Consultation aside, by far the biggest elephant in the room is climate change and the impact that carbon emissions from jets in Central Otago will have. Ironically, the QLDC and QAC have both confirmed their commitment to minimising the impacts of climate change. But for the QLDC, this translates to things like introducing a fleet of electric vehicles and better recycling. For QAC this means energy efficient buildings and reducing waste. But neither organisation has stared the elephant directly in the face: if we build airports, if we double or triple jet traffic in and out of our district in the next 20 years, what will that do for emissions?
Even ignoring the massive carbon footprint of building a jet airport, the ongoing impact of jets is breathtaking. The science is straightforward, and the answers are available, but both organisations — and presumably also their counterparts at CIAL who are planning jets for Tarras — are avoiding going down that rabbit hole. That’s because the emissions from a busy little airport the size of Queenstown (pre-Covid-19) are significant and shocking.
Add a new $400million jet airport in Wanaka and the projected passenger movements which QAC has very publicly shared, and you can double those emissions. Then factor in an airport at Tarras, perhaps even bigger than Queenstown, and you are talking very difficult numbers in the context of climate change.
This conversation about our future is one which none of us can afford to ignore. Whether international borders open next year or next decade, this conversation, and what we decide to do as a region, will have long-lasting impacts on the place our children and grandchildren call home.

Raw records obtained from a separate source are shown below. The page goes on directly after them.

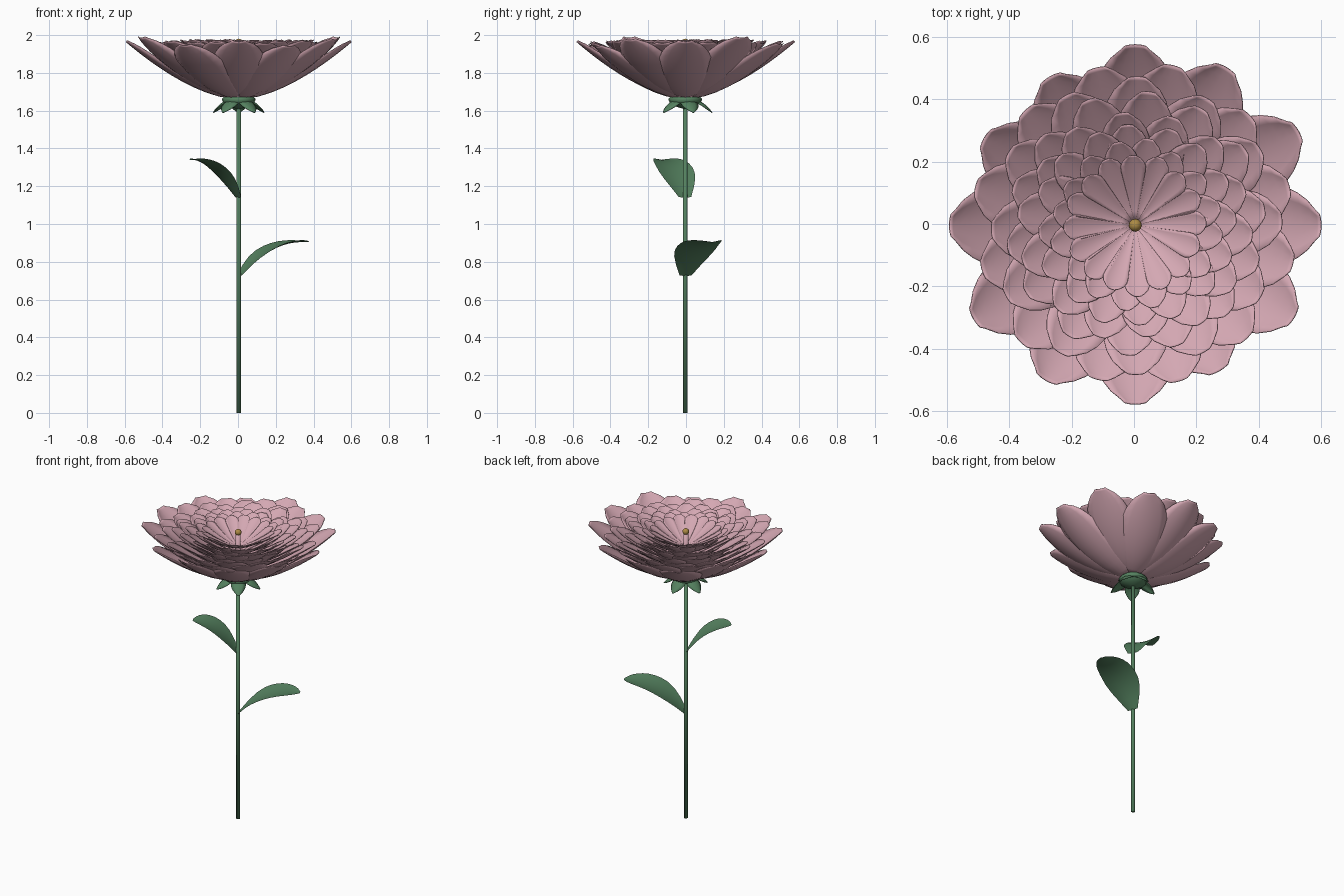
import bpy, bmesh, math, random
from mathutils import Vector

if "Cube" in bpy.data.objects:
    bpy.data.objects.remove(bpy.data.objects["Cube"])

random.seed(4)
CX, CY = 0.004, -0.004          # flower axis


def mat(name, rgb):
    m = bpy.data.materials.new(name)
    m.diffuse_color = (*rgb, 1)
    m.use_nodes = True
    m.node_tree.nodes["Principled BSDF"].inputs["Base Color"].default_value = m.diffuse_color
    return m


PINK = mat("petal_pink", (0.66, 0.39, 0.45))
GREEN = mat("leaf_green", (0.09, 0.22, 0.115))
GOLD = mat("centre_gold", (0.42, 0.26, 0.06))


def finish(name, bm, material, thick=0):
    me = bpy.data.meshes.new(name)
    bm.to_mesh(me)
    bm.free()
    me.materials.append(material)
    ob = bpy.data.objects.new(name, me)
    ob.location = (CX, CY, 0)
    bpy.context.collection.objects.link(ob)
    bpy.ops.object.select_all(action='DESELECT')
    ob.select_set(True)
    bpy.context.view_layer.objects.active = ob
    if thick:
        s = ob.modifiers.new("thickness", 'SOLIDIFY')
        s.thickness, s.offset = thick, 0
        bpy.ops.object.modifier_apply(modifier=s.name)
    bpy.ops.object.shade_smooth()
    return ob


def blade(bm, deg, r0, z0, r1, z1, hw, cup, rise, peak=0.64, base=0.3, tip=0.5, end=0.25,
          wedge=False, nu=12, nv=6):
    """Petal or leaf: a curved strip from (r0, z0) out to (r1, z1), cupped across."""
    a = math.radians(deg)
    out, side = Vector((math.cos(a), math.sin(a), 0)), Vector((-math.sin(a), math.cos(a), 0))
    up = Vector((0, 0, 1))

    def spine(t):
        return out * (r0 + (r1 - r0) * t) + up * (z0 + (z1 - z0) * rise(t))
    rows = []
    for i in range(nu + 1):
        t = 1 - (1 - i / nu) ** 1.6
        if t < peak:
            grow = t / peak if wedge else math.sin(math.pi / 2 * t / peak)
            w = hw * (base + (1 - base) * grow)
        else:
            w = hw * max(0.0, 1 - ((t - peak) / (1 - peak)) ** 2.2) ** tip
        w = max(w, hw * min(end, base + t))
        d = (spine(min(t + .01, 1)) - spine(max(t - .01, 0))).normalized()
        n = d.cross(side)
        rows.append([bm.verts.new(spine(t) + side * (s * w) + n * (cup * s * s * w))
                     for s in [2 * j / nv - 1 for j in range(nv + 1)]])
    for p, q in zip(rows, rows[1:]):
        for j in range(nv):
            bm.faces.new((p[j], q[j], q[j + 1], p[j + 1]))


def lathe(bm, profile, seg=16):
    rings = [[bm.verts.new((r * math.cos(2 * math.pi * k / seg), r * math.sin(2 * math.pi * k / seg), z))
              for k in range(seg)] for r, z in profile]
    for p, q in zip(rings, rings[1:]):
        for k in range(seg):
            bm.faces.new((p[k], p[(k + 1) % seg], q[(k + 1) % seg], q[k]))
    bm.faces.new(rings[0][::-1])
    bm.faces.new(rings[-1])


curl = lambda t: t ** 1.6
soft = lambda t: t ** 1.35

# Outer petals: two interleaved rings of six with slightly uneven lengths
low = [(0.597, 1.965), (0.585, 1.95), (0.55, 1.935), (0.597, 1.965), (0.575, 1.945), (0.54, 1.94)]
high = [(0.605, 1.985), (0.58, 1.965), (0.56, 1.965), (0.6, 1.985), (0.575, 1.965), (0.59, 1.975)]
bm = bmesh.new()
for k in range(6):
    blade(bm, 60 * k, 0.03, 1.665, *low[k], 0.142, 0.25, curl)
    blade(bm, 60 * k + 30, 0.03, 1.672, *high[k], 0.14, 0.25, curl)
finish("outer_petals", bm, PINK, 0.004)

# Inner petal rings, smaller toward the centre
rings = [(12, 0.52, 1.960, 1.682, 0.115, 15), (12, 0.47, 1.962, 1.705, 0.105, 0),
         (14, 0.42, 1.964, 1.73, 0.09, 8), (14, 0.37, 1.966, 1.76, 0.08, 20),
         (16, 0.32, 1.968, 1.79, 0.068, 3), (16, 0.27, 1.970, 1.825, 0.056, 14)]
bm = bmesh.new()
for n, r, z, z0, hw, off in rings:
    for k in range(n):
        blade(bm, off + 360 * k / n + random.uniform(-2, 2), 0.012, z0, r + random.uniform(-.012, .012),
              z + random.uniform(-.008, .008), hw, 0.2, soft, peak=0.72, base=0.1, nu=10)
# Innermost ring: narrow wedges side by side
for k in range(16):
    blade(bm, 2 + 22.5 * k, 0.012, 1.865, 0.225 + random.uniform(-.008, .008), 1.972,
          0.041, 0.2, soft, peak=0.82, base=0.06, wedge=True, nu=10)
finish("inner_petals", bm, PINK, 0.003)

# Gold centre bead
bm = bmesh.new()
bmesh.ops.create_uvsphere(bm, u_segments=12, v_segments=8, radius=0.021)
finish("flower_centre", bm, GOLD).location.z = 1.96

# Pale core carrying the bead
bm = bmesh.new()
lathe(bm, [(0.016, 1.68), (0.016, 1.955)], 12)
finish("flower_core", bm, PINK)

# Calyx cup and drooping sepals
bm = bmesh.new()
lathe(bm, [(0.012, 1.61), (0.05, 1.622), (0.08, 1.64), (0.09, 1.66), (0.08, 1.672), (0.02, 1.68)])
finish("calyx", bm, GREEN)
bm = bmesh.new()
for k in range(5):
    blade(bm, 90 + 72 * k, 0.03, 1.662, 0.142, 1.59, 0.046, -0.3, lambda t: t ** 2,
          peak=0.45, base=0.7, tip=0.8, end=0.08, nu=8, nv=4)
finish("sepals", bm, GREEN, 0.004)

# Stem
bm = bmesh.new()
lathe(bm, [(0.0125, 0), (0.0125, 1.62)], 12)
finish("stem", bm, GREEN)

# Two arching leaves
bm = bmesh.new()
blade(bm, 21, 0.008, 0.725, 0.395, 0.905, 0.115, 0.15, lambda t: 1 - (1 - t) ** 2.5,
      peak=0.42, base=0.3, tip=0.6, end=0.1)
finish("lower_leaf", bm, GREEN)
bm = bmesh.new()
blade(bm, 206, 0.008, 1.14, 0.285, 1.34, 0.105, 0.15, lambda t: 1 - (1 - t) ** 2.1,
      peak=0.42, base=0.35, tip=0.6, end=0.1)
finish("upper_leaf", bm, GREEN)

- Mark Sinclair has lived in Wanaka for 18 years, works in corporate and digital communications and is deputy chairman of Wanaka Stakeholders Group Inc.